### Exercise goal
Exactly what is written in the records below should be returned, minus the images.
──────── Study material ────────
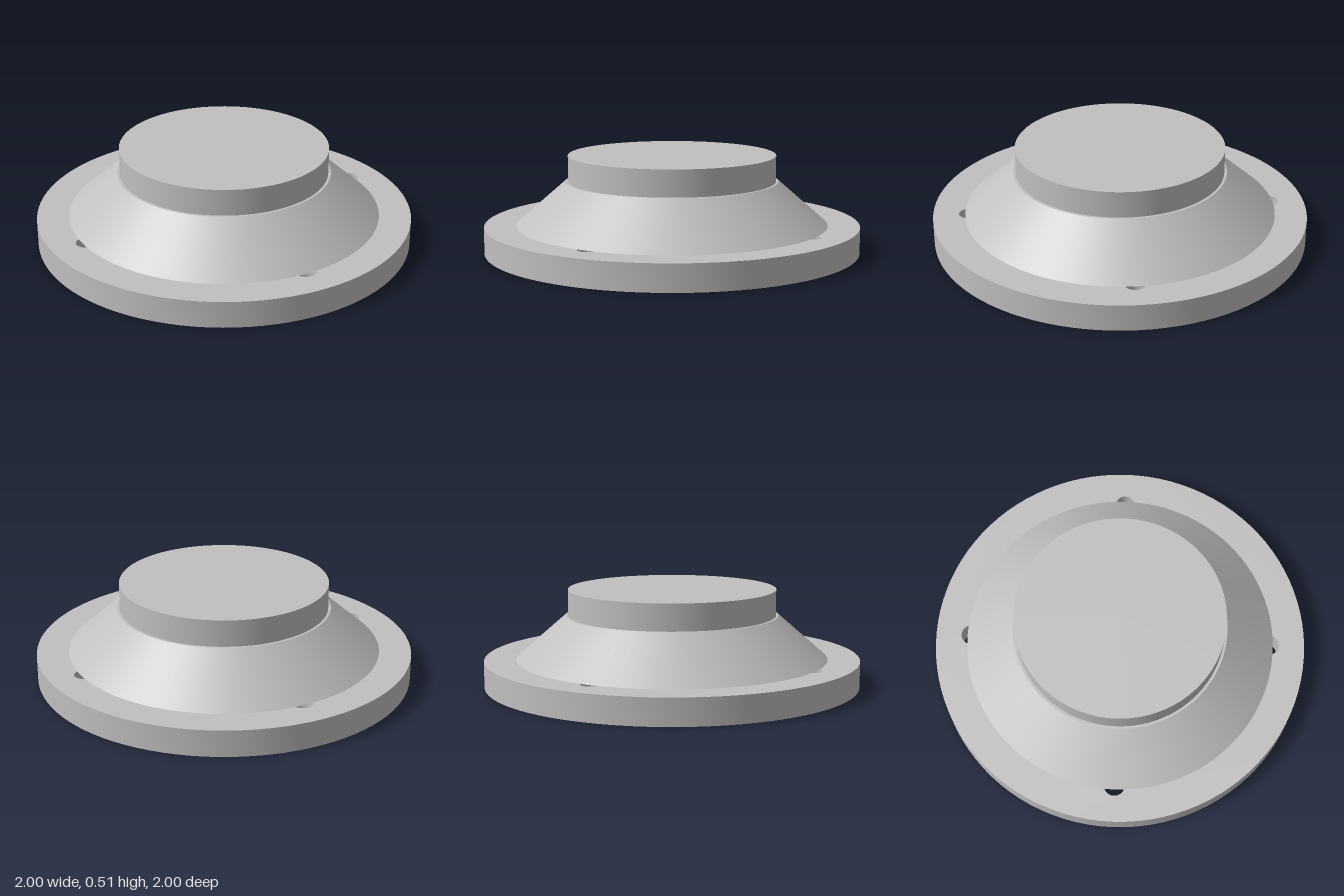
import * as THREE from 'three';
import { toCreasedNormals } from 'three/addons/utils/BufferGeometryUtils.js';

const SEGMENTS = 96;
const FLANGE_TOP = 0.14, CONE_TOP = 0.37, BOSS_TOP = 0.51;

export function createModel() {
  const model = new THREE.Group();
  model.name = 'flangedBase';

  const metal = new THREE.MeshStandardMaterial({ color: 0xc0c0c0 });
  metal.name = 'plain grey';

  const add = (name, geometry) => {
    const mesh = new THREE.Mesh(geometry, metal);
    mesh.name = name;
    model.add(mesh);
  };

  // Flange: round plate with four bolt holes on the diagonals
  const outline = new THREE.Shape();
  outline.absarc(0, 0, 1, 0, Math.PI * 2, false);
  for (const x of [-0.572, 0.572]) {
    for (const y of [-0.572, 0.572]) {
      const hole = new THREE.Path();
      hole.absarc(x, y, 0.054, 0, Math.PI * 2, true);
      outline.holes.push(hole);
    }
  }
  const plate = new THREE.ExtrudeGeometry(outline, {
    depth: FLANGE_TOP, bevelEnabled: false, curveSegments: SEGMENTS / 2,
  });
  plate.rotateX(-Math.PI / 2);
  add('flange', toCreasedNormals(plate, Math.PI / 6));

  // Round section standing between two heights
  const section = (name, rTop, rBottom, y0, y1) => {
    const geometry = new THREE.CylinderGeometry(rTop, rBottom, y1 - y0, SEGMENTS);
    geometry.translate(0, (y0 + y1) / 2, 0);
    add(name, geometry);
  };
  section('taperedBody', 0.567, 0.83, FLANGE_TOP, CONE_TOP);
  section('topBoss', 0.553, 0.553, CONE_TOP, BOSS_TOP);

  return model;
}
────────
### Reply
import * as THREE from 'three';
import { toCreasedNormals } from 'three/addons/utils/BufferGeometryUtils.js';

const SEGMENTS = 96;
const FLANGE_TOP = 0.14, CONE_TOP = 0.37, BOSS_TOP = 0.51;

export function createModel() {
  const model = new THREE.Group();
  model.name = 'flangedBase';

  const metal = new THREE.MeshStandardMaterial({ color: 0xc0c0c0 });
  metal.name = 'plain grey';

  const add = (name, geometry) => {
    const mesh = new THREE.Mesh(geometry, metal);
    mesh.name = name;
    model.add(mesh);
  };

  // Flange: round plate with four bolt holes on the diagonals
  const outline = new THREE.Shape();
  outline.absarc(0, 0, 1, 0, Math.PI * 2, false);
  for (const x of [-0.572, 0.572]) {
    for (const y of [-0.572, 0.572]) {
      const hole = new THREE.Path();
      hole.absarc(x, y, 0.054, 0, Math.PI * 2, true);
      outline.holes.push(hole);
    }
  }
  const plate = new THREE.ExtrudeGeometry(outline, {
    depth: FLANGE_TOP, bevelEnabled: false, curveSegments: SEGMENTS / 2,
  });
  plate.rotateX(-Math.PI / 2);
  add('flange', toCreasedNormals(plate, Math.PI / 6));

  // Round section standing between two heights
  const section = (name, rTop, rBottom, y0, y1) => {
    const geometry = new THREE.CylinderGeometry(rTop, rBottom, y1 - y0, SEGMENTS);
    geometry.translate(0, (y0 + y1) / 2, 0);
    add(name, geometry);
  };
  section('taperedBody', 0.567, 0.83, FLANGE_TOP, CONE_TOP);
  section('topBoss', 0.553, 0.553, CONE_TOP, BOSS_TOP);

  return model;
}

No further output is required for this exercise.